Which lines in the data below contain the word "grey"? Pull each of them out.
--- PROVIDED RECORDS Enclosed Below ---
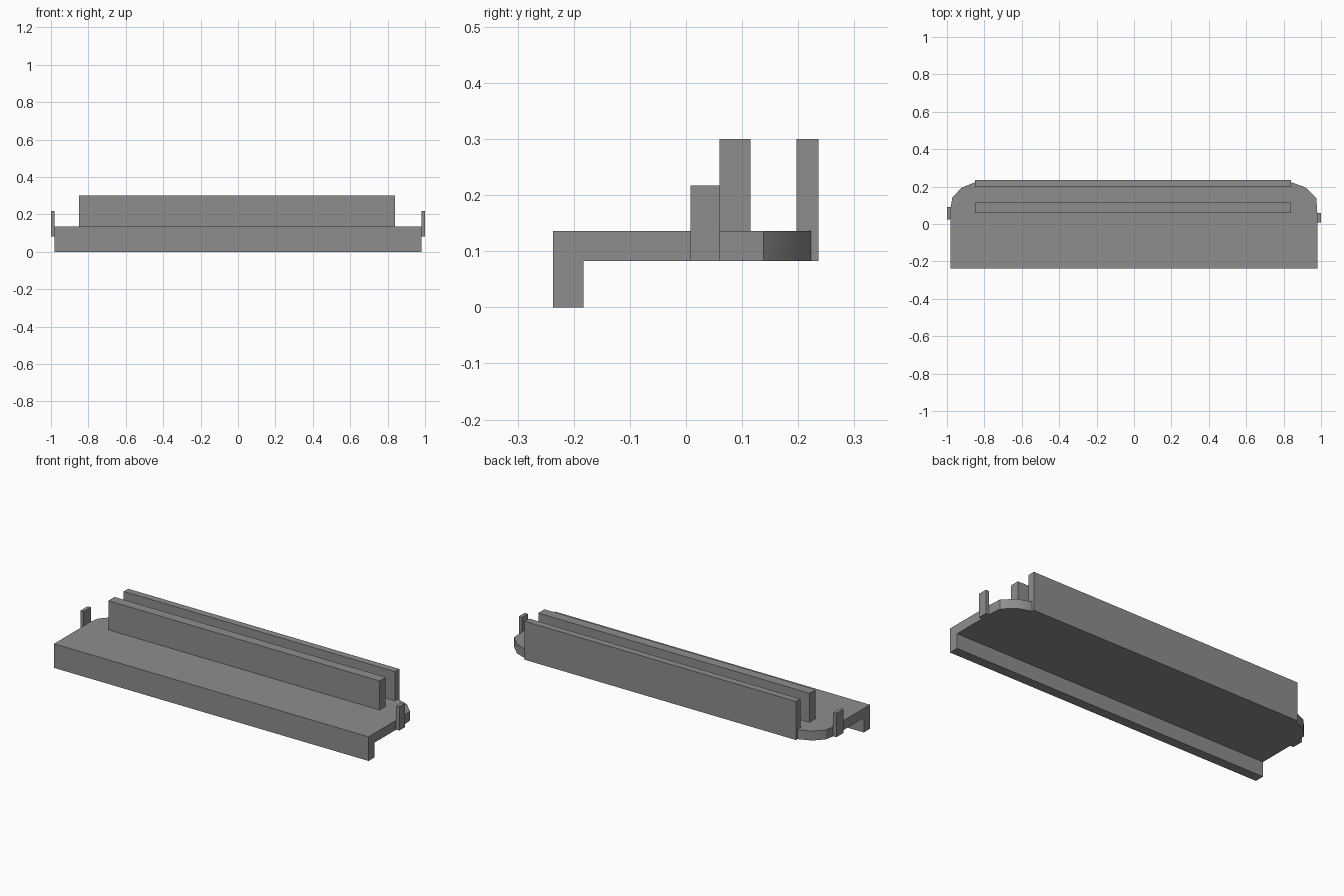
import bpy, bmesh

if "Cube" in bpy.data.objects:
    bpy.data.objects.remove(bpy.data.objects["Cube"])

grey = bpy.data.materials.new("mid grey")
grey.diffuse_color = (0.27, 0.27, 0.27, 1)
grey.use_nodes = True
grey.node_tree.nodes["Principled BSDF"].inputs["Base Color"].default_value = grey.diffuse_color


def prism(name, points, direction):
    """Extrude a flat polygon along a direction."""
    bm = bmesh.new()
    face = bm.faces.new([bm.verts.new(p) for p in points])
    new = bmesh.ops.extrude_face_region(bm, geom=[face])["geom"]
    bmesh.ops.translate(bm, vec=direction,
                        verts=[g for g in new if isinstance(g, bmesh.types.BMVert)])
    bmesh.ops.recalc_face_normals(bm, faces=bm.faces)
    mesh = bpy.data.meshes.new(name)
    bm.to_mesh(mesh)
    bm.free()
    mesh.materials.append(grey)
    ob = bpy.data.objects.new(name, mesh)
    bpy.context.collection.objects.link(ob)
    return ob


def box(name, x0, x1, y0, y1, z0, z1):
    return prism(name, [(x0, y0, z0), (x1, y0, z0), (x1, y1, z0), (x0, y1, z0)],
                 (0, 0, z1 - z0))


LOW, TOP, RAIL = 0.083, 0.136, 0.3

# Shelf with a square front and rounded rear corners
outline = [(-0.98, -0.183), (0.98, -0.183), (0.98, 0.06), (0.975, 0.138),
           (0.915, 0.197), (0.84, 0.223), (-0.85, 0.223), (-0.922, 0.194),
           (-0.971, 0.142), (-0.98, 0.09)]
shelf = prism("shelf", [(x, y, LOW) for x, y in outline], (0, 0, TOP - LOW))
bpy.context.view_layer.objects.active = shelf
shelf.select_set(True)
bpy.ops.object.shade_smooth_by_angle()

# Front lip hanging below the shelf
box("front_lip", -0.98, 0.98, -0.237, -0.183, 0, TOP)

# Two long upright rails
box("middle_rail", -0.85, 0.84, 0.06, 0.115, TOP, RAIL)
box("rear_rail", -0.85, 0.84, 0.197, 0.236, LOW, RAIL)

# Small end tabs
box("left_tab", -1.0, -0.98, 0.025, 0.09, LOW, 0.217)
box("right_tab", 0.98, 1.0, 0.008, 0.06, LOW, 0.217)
--- End of Enclosed PROVIDED RECORDS ---
--- PROVIDED RECORDS Enclosed Below ---
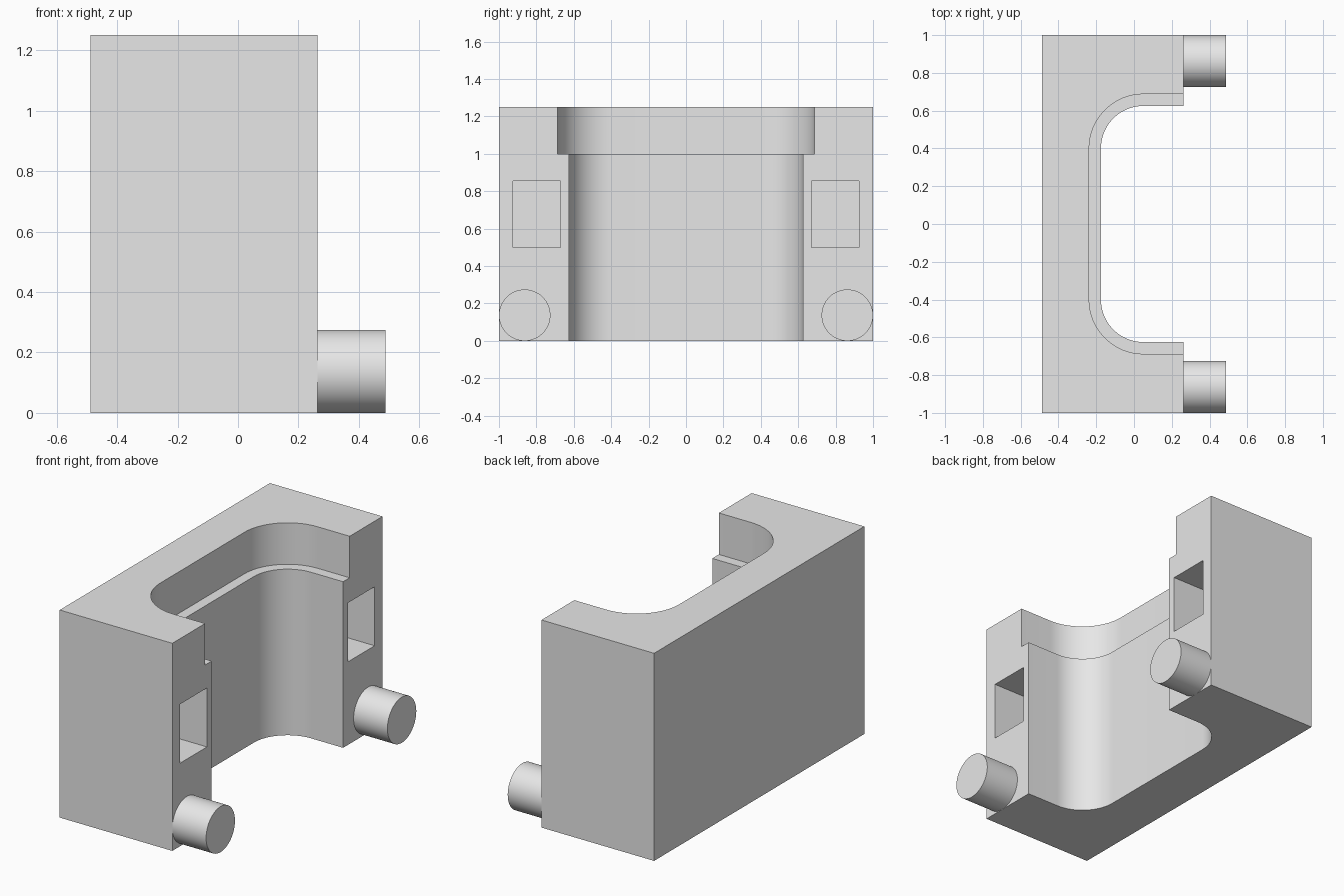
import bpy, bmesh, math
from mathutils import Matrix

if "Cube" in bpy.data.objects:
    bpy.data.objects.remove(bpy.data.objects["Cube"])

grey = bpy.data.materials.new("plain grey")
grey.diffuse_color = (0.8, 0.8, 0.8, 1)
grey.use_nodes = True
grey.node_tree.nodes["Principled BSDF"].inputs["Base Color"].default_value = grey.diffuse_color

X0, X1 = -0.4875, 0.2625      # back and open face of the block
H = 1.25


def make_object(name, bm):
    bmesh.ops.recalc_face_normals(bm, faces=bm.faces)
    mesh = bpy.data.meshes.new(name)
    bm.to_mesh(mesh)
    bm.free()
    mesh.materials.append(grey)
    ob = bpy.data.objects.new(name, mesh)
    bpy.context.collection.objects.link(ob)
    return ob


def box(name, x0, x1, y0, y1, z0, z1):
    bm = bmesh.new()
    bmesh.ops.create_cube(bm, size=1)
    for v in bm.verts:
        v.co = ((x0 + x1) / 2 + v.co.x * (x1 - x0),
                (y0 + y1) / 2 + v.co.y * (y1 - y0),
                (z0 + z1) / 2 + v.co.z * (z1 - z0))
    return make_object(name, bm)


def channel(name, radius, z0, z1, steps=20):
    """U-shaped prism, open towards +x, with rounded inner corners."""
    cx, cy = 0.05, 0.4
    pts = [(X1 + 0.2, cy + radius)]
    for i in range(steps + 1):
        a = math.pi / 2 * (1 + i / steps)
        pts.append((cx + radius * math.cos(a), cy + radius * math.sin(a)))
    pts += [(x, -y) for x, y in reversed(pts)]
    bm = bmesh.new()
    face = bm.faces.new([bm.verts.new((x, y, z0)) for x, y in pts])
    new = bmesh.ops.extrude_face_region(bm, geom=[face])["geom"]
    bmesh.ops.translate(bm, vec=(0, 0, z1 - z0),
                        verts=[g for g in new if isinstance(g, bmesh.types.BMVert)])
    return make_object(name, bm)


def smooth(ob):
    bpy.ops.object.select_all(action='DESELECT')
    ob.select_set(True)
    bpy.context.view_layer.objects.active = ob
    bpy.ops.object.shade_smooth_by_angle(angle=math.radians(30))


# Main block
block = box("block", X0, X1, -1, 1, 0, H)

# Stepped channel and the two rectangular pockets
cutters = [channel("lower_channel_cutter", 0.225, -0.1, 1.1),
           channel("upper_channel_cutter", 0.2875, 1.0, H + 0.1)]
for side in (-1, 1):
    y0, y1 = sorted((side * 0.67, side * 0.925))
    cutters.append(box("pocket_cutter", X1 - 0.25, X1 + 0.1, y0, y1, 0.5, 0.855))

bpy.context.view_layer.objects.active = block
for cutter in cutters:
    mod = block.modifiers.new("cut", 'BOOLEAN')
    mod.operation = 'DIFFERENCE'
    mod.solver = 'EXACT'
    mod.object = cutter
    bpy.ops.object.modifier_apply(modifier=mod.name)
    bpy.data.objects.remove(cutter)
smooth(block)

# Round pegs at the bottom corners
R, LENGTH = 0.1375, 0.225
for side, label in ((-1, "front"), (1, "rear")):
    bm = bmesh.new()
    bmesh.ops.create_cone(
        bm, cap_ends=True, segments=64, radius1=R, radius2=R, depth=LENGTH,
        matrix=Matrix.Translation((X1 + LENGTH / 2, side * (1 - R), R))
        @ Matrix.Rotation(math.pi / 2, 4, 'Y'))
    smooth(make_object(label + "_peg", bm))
--- End of Enclosed PROVIDED RECORDS ---
■ **ANSWER FOR THE TASK**
grey = bpy.data.materials.new("mid grey")
grey.diffuse_color = (0.27, 0.27, 0.27, 1)
grey.use_nodes = True
grey.node_tree.nodes["Principled BSDF"].inputs["Base Color"].default_value = grey.diffuse_color
    mesh.materials.append(grey)
grey = bpy.data.materials.new("plain grey")
grey.diffuse_color = (0.8, 0.8, 0.8, 1)
grey.use_nodes = True
grey.node_tree.nodes["Principled BSDF"].inputs["Base Color"].default_value = grey.diffuse_color
    mesh.materials.append(grey)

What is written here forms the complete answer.